(Extracted records)
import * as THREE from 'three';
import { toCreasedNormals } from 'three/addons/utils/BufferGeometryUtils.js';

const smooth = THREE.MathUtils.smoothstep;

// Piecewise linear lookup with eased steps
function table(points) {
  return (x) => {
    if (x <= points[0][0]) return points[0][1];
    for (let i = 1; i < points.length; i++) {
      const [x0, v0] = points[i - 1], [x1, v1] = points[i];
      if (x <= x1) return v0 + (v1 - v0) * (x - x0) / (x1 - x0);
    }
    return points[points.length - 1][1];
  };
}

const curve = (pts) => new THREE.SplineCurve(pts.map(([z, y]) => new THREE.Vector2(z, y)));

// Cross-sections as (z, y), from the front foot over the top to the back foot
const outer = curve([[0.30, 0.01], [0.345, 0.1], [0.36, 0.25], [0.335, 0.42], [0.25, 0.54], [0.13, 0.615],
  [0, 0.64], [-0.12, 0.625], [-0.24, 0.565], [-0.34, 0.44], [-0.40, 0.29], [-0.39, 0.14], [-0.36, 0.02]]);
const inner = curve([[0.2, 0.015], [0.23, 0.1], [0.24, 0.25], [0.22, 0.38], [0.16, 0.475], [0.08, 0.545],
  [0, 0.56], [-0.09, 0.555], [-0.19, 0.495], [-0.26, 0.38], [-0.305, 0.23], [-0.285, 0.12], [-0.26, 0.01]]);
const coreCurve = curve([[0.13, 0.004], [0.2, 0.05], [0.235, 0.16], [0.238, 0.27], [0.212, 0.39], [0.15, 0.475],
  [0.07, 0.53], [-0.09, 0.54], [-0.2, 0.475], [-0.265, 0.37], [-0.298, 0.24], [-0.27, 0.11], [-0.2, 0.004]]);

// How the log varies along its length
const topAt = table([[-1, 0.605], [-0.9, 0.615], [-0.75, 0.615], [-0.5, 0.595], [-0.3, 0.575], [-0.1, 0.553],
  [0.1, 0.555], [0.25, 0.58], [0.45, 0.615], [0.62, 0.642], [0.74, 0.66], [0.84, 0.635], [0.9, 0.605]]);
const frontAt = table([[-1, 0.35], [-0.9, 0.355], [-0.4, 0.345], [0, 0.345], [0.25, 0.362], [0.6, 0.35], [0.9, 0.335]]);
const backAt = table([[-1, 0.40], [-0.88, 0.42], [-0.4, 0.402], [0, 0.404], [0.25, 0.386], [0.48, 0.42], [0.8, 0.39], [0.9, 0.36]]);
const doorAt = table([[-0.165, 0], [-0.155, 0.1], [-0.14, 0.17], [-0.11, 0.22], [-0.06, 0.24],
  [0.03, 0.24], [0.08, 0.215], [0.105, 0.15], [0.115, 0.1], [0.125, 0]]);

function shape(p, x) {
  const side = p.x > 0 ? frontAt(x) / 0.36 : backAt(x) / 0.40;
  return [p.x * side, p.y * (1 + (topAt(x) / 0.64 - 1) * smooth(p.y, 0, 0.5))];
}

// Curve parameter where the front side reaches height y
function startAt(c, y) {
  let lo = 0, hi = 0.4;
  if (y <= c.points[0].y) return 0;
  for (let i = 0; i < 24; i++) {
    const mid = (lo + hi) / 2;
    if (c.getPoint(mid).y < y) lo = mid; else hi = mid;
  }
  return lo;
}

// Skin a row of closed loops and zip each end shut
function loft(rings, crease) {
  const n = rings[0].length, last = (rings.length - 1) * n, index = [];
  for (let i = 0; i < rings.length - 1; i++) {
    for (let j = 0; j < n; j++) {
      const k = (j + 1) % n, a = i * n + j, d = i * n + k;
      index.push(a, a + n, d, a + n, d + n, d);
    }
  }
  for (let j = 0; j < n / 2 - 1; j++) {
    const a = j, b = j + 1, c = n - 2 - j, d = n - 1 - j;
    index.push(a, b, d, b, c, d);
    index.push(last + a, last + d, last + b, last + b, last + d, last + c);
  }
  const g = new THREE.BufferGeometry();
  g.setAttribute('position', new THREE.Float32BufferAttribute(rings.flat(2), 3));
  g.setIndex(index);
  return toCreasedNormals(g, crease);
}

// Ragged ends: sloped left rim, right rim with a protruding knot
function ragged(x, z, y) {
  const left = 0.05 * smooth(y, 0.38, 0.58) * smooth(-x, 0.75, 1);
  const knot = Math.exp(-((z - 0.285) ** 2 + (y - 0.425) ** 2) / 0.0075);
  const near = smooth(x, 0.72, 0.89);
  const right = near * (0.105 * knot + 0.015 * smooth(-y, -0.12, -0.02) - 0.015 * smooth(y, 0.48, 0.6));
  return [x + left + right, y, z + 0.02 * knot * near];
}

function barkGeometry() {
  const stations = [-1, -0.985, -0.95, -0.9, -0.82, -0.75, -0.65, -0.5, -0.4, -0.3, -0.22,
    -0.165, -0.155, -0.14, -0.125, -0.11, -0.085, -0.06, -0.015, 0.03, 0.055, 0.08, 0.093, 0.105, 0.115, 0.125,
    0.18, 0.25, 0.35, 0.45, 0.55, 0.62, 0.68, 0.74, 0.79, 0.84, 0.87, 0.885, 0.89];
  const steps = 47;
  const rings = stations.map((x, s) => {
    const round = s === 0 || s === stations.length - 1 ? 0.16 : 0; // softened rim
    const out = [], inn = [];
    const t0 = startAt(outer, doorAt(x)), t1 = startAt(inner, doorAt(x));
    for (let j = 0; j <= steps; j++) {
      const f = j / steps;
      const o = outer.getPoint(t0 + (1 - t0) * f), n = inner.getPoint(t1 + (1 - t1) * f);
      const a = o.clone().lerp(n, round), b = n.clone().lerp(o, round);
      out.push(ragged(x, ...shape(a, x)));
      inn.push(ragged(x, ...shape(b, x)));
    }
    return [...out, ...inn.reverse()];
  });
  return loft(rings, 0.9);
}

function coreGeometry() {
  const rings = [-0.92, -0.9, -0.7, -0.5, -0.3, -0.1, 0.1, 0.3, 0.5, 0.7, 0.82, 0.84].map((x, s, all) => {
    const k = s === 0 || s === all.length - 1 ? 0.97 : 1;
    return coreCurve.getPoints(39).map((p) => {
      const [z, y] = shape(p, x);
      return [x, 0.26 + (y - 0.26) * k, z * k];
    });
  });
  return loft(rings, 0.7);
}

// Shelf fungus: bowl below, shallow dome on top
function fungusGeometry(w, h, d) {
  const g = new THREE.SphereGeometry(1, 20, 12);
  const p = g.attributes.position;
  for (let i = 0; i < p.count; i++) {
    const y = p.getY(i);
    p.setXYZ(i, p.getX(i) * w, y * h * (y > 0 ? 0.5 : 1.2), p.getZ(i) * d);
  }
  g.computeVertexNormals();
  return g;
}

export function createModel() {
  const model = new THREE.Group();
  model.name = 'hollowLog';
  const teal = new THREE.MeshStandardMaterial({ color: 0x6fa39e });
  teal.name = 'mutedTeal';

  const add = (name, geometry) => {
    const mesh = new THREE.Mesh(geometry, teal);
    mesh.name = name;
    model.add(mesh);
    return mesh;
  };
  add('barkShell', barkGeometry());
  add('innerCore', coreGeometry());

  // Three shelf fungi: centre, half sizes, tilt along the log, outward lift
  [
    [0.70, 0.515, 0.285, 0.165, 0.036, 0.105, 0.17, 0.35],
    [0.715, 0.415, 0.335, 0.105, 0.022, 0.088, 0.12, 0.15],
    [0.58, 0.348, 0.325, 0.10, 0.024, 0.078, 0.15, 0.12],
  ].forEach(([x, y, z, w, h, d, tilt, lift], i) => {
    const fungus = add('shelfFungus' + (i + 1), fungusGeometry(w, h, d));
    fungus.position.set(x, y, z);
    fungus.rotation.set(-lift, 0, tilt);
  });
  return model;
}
(End Extracted records)
What the task requires >> With every word kept as it is, set down the entries again.

Response to the exercise >>
import * as THREE from 'three';
import { toCreasedNormals } from 'three/addons/utils/BufferGeometryUtils.js';

const smooth = THREE.MathUtils.smoothstep;

// Piecewise linear lookup with eased steps
function table(points) {
  return (x) => {
    if (x <= points[0][0]) return points[0][1];
    for (let i = 1; i < points.length; i++) {
      const [x0, v0] = points[i - 1], [x1, v1] = points[i];
      if (x <= x1) return v0 + (v1 - v0) * (x - x0) / (x1 - x0);
    }
    return points[points.length - 1][1];
  };
}

const curve = (pts) => new THREE.SplineCurve(pts.map(([z, y]) => new THREE.Vector2(z, y)));

// Cross-sections as (z, y), from the front foot over the top to the back foot
const outer = curve([[0.30, 0.01], [0.345, 0.1], [0.36, 0.25], [0.335, 0.42], [0.25, 0.54], [0.13, 0.615],
  [0, 0.64], [-0.12, 0.625], [-0.24, 0.565], [-0.34, 0.44], [-0.40, 0.29], [-0.39, 0.14], [-0.36, 0.02]]);
const inner = curve([[0.2, 0.015], [0.23, 0.1], [0.24, 0.25], [0.22, 0.38], [0.16, 0.475], [0.08, 0.545],
  [0, 0.56], [-0.09, 0.555], [-0.19, 0.495], [-0.26, 0.38], [-0.305, 0.23], [-0.285, 0.12], [-0.26, 0.01]]);
const coreCurve = curve([[0.13, 0.004], [0.2, 0.05], [0.235, 0.16], [0.238, 0.27], [0.212, 0.39], [0.15, 0.475],
  [0.07, 0.53], [-0.09, 0.54], [-0.2, 0.475], [-0.265, 0.37], [-0.298, 0.24], [-0.27, 0.11], [-0.2, 0.004]]);

// How the log varies along its length
const topAt = table([[-1, 0.605], [-0.9, 0.615], [-0.75, 0.615], [-0.5, 0.595], [-0.3, 0.575], [-0.1, 0.553],
  [0.1, 0.555], [0.25, 0.58], [0.45, 0.615], [0.62, 0.642], [0.74, 0.66], [0.84, 0.635], [0.9, 0.605]]);
const frontAt = table([[-1, 0.35], [-0.9, 0.355], [-0.4, 0.345], [0, 0.345], [0.25, 0.362], [0.6, 0.35], [0.9, 0.335]]);
const backAt = table([[-1, 0.40], [-0.88, 0.42], [-0.4, 0.402], [0, 0.404], [0.25, 0.386], [0.48, 0.42], [0.8, 0.39], [0.9, 0.36]]);
const doorAt = table([[-0.165, 0], [-0.155, 0.1], [-0.14, 0.17], [-0.11, 0.22], [-0.06, 0.24],
  [0.03, 0.24], [0.08, 0.215], [0.105, 0.15], [0.115, 0.1], [0.125, 0]]);

function shape(p, x) {
  const side = p.x > 0 ? frontAt(x) / 0.36 : backAt(x) / 0.40;
  return [p.x * side, p.y * (1 + (topAt(x) / 0.64 - 1) * smooth(p.y, 0, 0.5))];
}

// Curve parameter where the front side reaches height y
function startAt(c, y) {
  let lo = 0, hi = 0.4;
  if (y <= c.points[0].y) return 0;
  for (let i = 0; i < 24; i++) {
    const mid = (lo + hi) / 2;
    if (c.getPoint(mid).y < y) lo = mid; else hi = mid;
  }
  return lo;
}

// Skin a row of closed loops and zip each end shut
function loft(rings, crease) {
  const n = rings[0].length, last = (rings.length - 1) * n, index = [];
  for (let i = 0; i < rings.length - 1; i++) {
    for (let j = 0; j < n; j++) {
      const k = (j + 1) % n, a = i * n + j, d = i * n + k;
      index.push(a, a + n, d, a + n, d + n, d);
    }
  }
  for (let j = 0; j < n / 2 - 1; j++) {
    const a = j, b = j + 1, c = n - 2 - j, d = n - 1 - j;
    index.push(a, b, d, b, c, d);
    index.push(last + a, last + d, last + b, last + b, last + d, last + c);
  }
  const g = new THREE.BufferGeometry();
  g.setAttribute('position', new THREE.Float32BufferAttribute(rings.flat(2), 3));
  g.setIndex(index);
  return toCreasedNormals(g, crease);
}

// Ragged ends: sloped left rim, right rim with a protruding knot
function ragged(x, z, y) {
  const left = 0.05 * smooth(y, 0.38, 0.58) * smooth(-x, 0.75, 1);
  const knot = Math.exp(-((z - 0.285) ** 2 + (y - 0.425) ** 2) / 0.0075);
  const near = smooth(x, 0.72, 0.89);
  const right = near * (0.105 * knot + 0.015 * smooth(-y, -0.12, -0.02) - 0.015 * smooth(y, 0.48, 0.6));
  return [x + left + right, y, z + 0.02 * knot * near];
}

function barkGeometry() {
  const stations = [-1, -0.985, -0.95, -0.9, -0.82, -0.75, -0.65, -0.5, -0.4, -0.3, -0.22,
    -0.165, -0.155, -0.14, -0.125, -0.11, -0.085, -0.06, -0.015, 0.03, 0.055, 0.08, 0.093, 0.105, 0.115, 0.125,
    0.18, 0.25, 0.35, 0.45, 0.55, 0.62, 0.68, 0.74, 0.79, 0.84, 0.87, 0.885, 0.89];
  const steps = 47;
  const rings = stations.map((x, s) => {
    const round = s === 0 || s === stations.length - 1 ? 0.16 : 0; // softened rim
    const out = [], inn = [];
    const t0 = startAt(outer, doorAt(x)), t1 = startAt(inner, doorAt(x));
    for (let j = 0; j <= steps; j++) {
      const f = j / steps;
      const o = outer.getPoint(t0 + (1 - t0) * f), n = inner.getPoint(t1 + (1 - t1) * f);
      const a = o.clone().lerp(n, round), b = n.clone().lerp(o, round);
      out.push(ragged(x, ...shape(a, x)));
      inn.push(ragged(x, ...shape(b, x)));
    }
    return [...out, ...inn.reverse()];
  });
  return loft(rings, 0.9);
}

function coreGeometry() {
  const rings = [-0.92, -0.9, -0.7, -0.5, -0.3, -0.1, 0.1, 0.3, 0.5, 0.7, 0.82, 0.84].map((x, s, all) => {
    const k = s === 0 || s === all.length - 1 ? 0.97 : 1;
    return coreCurve.getPoints(39).map((p) => {
      const [z, y] = shape(p, x);
      return [x, 0.26 + (y - 0.26) * k, z * k];
    });
  });
  return loft(rings, 0.7);
}

// Shelf fungus: bowl below, shallow dome on top
function fungusGeometry(w, h, d) {
  const g = new THREE.SphereGeometry(1, 20, 12);
  const p = g.attributes.position;
  for (let i = 0; i < p.count; i++) {
    const y = p.getY(i);
    p.setXYZ(i, p.getX(i) * w, y * h * (y > 0 ? 0.5 : 1.2), p.getZ(i) * d);
  }
  g.computeVertexNormals();
  return g;
}

export function createModel() {
  const model = new THREE.Group();
  model.name = 'hollowLog';
  const teal = new THREE.MeshStandardMaterial({ color: 0x6fa39e });
  teal.name = 'mutedTeal';

  const add = (name, geometry) => {
    const mesh = new THREE.Mesh(geometry, teal);
    mesh.name = name;
    model.add(mesh);
    return mesh;
  };
  add('barkShell', barkGeometry());
  add('innerCore', coreGeometry());

  // Three shelf fungi: centre, half sizes, tilt along the log, outward lift
  [
    [0.70, 0.515, 0.285, 0.165, 0.036, 0.105, 0.17, 0.35],
    [0.715, 0.415, 0.335, 0.105, 0.022, 0.088, 0.12, 0.15],
    [0.58, 0.348, 0.325, 0.10, 0.024, 0.078, 0.15, 0.12],
  ].forEach(([x, y, z, w, h, d, tilt, lift], i) => {
    const fungus = add('shelfFungus' + (i + 1), fungusGeometry(w, h, d));
    fungus.position.set(x, y, z);
    fungus.rotation.set(-lift, 0, tilt);
  });
  return model;
}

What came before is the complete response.